CAMEROTA: President Trump has not tweeted about this. He has not made an on camera statement. What are you calling on him to do today?

KINZINGER: Well, I hope he does make an on camera statement. I hope, you know, he does tweet about it. I think the administration needs a plan to rally our allies together. I think in the short term, again, grounding as much as the Assad air force as possible. I think punishing strikes to make it clear that the cost offer using chemical weapons far exceeds any perceived benefit because it is going to cost you buildings and tanks and assets.

I think that's the beginning of using the military instrument of power to back the diplomatic instrument of power. But we've got to quit pretending this is going to burn itself out. It simply isn't. This is an apartment on fire in an apartment building. It's not a house on fire in an isolated neighborhood.

CAMEROTA: Congressman Kinzinger, thanks so much for being on NEW DAY.

KINZINGER: Thanks for talking about this important subject.

CAMEROTA: Thank you. Thank you for your perspective.


CUOMO: All right. A lot of this comes down to messages and from the White House we seem to be getting mixed messages. The White House says the clock has run out on North Korea, while the president's top diplomat issues a basic non-statement.

[08:25:04] Are they on the same page on Syria's Assad? You just saw one part of the party's perspective. That's different than what's coming out of the White House. We discuss.

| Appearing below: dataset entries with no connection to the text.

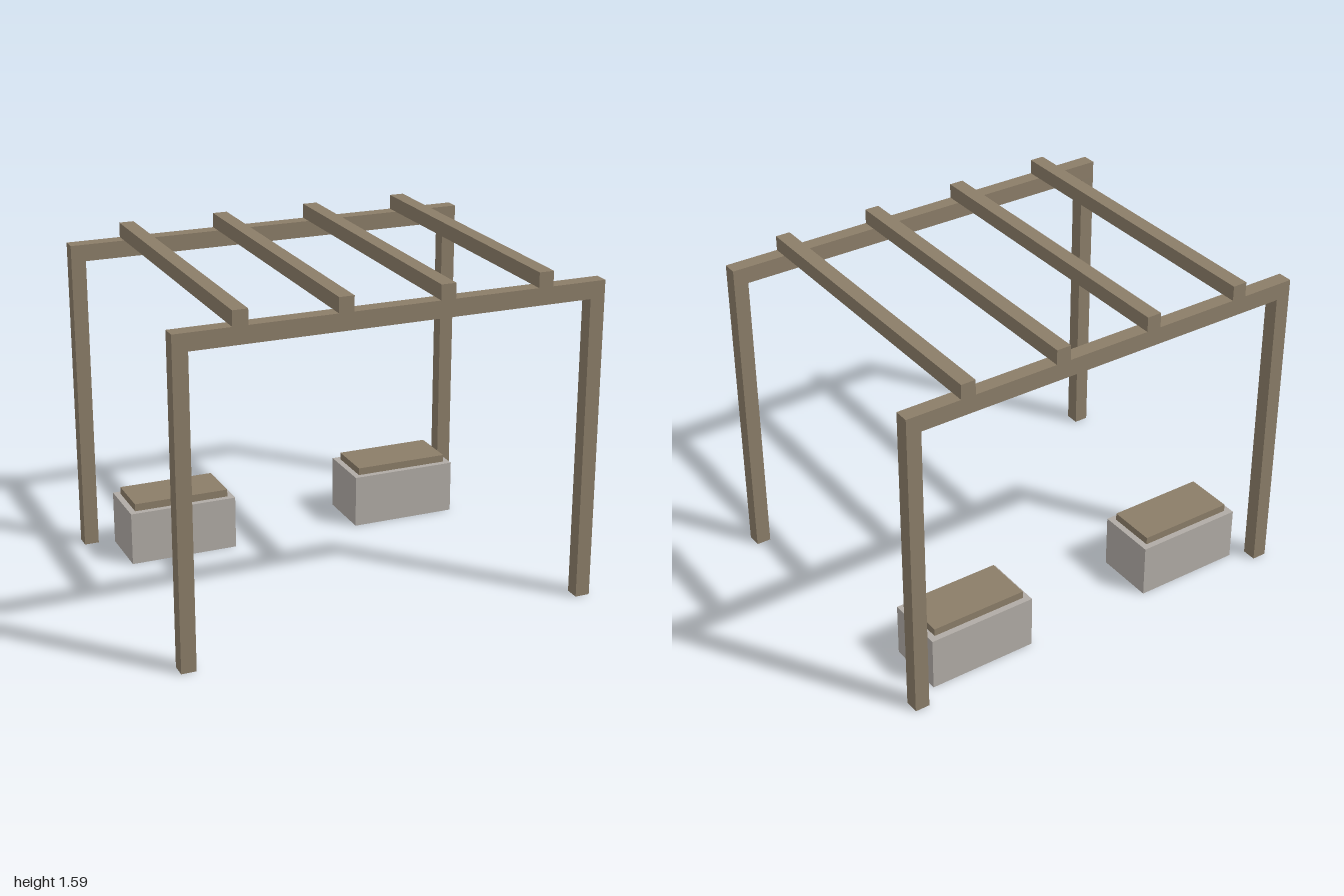
import * as THREE from 'three';

const wood = new THREE.MeshStandardMaterial({ color: 0x8b7d68 });
wood.name = 'weathered wood';
const stone = new THREE.MeshStandardMaterial({ color: 0xb0aba5 });
stone.name = 'pale stone';

// Box given by its centre in x and z, its bottom height and its size
function box(name, material, [x, bottom, z], [w, h, d]) {
  const mesh = new THREE.Mesh(new THREE.BoxGeometry(w, h, d), material);
  mesh.name = name;
  mesh.position.set(x, bottom + h / 2, z);
  return mesh;
}

export function createModel() {
  const model = new THREE.Group();
  model.name = 'pergola';

  const T = 0.07;        // timber thickness
  const halfDepth = 0.765;
  const beamBottom = 1.44;
  const beamTop = 1.52;
  const frameZ = halfDepth - T / 2;

  // Front and back frames: two posts carrying a beam
  for (const side of [1, -1]) {
    const frame = new THREE.Group();
    frame.name = side > 0 ? 'frontFrame' : 'backFrame';
    frame.add(box('beam', wood, [0, beamBottom, side * frameZ], [2, beamTop - beamBottom, T]));
    for (const s of [1, -1]) {
      frame.add(box(s > 0 ? 'leftPost' : 'rightPost', wood, [s * (1 - T / 2), 0, side * frameZ], [T, beamBottom, T]));
    }
    model.add(frame);
  }

  // Rafters resting on the beams
  for (let i = 0; i < 4; i++) {
    model.add(box(`rafter${i + 1}`, wood, [(i - 1.5) * 0.47, beamTop, 0], [T, T, halfDepth * 2]));
  }

  // Stone benches with wooden seats at the back corners
  for (const s of [1, -1]) {
    const bench = new THREE.Group();
    bench.name = s > 0 ? 'leftBench' : 'rightBench';
    bench.add(box('benchBase', stone, [s * 0.587, 0, -0.53], [0.53, 0.26, 0.294]));
    bench.add(box('benchSeat', wood, [s * 0.587, 0.26, -0.53], [0.47, 0.036, 0.235]));
    model.add(bench);
  }

  return model;
}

CUOMO: Why are we seeing mixed messages from the White House and its top officials on North Korea and Syria? Are they on the same page?

Let's discuss. We have CNN political commentators, Jen Psaki, former State Department spokesperson and White House communications director for the Obama administration and former senior advisor to the Trump campaign, Jack Kingston, former congressman.

Jack, when we're talking about Syria, you have fresh proof of the alleged tyranny of Assad, using nerve gas on his own people, killing kids. The word from the White House is Assad is Syria's problem. What do you think of that position?

JACK KINGSTON, CNN POLITICAL COMMENTATOR: Well, that's not all they said. As you said, there were some mixed signals. One of them was that Tillerson said it was a barbaric act and hideous and so forth. And Nikki Haley was very strong in her words.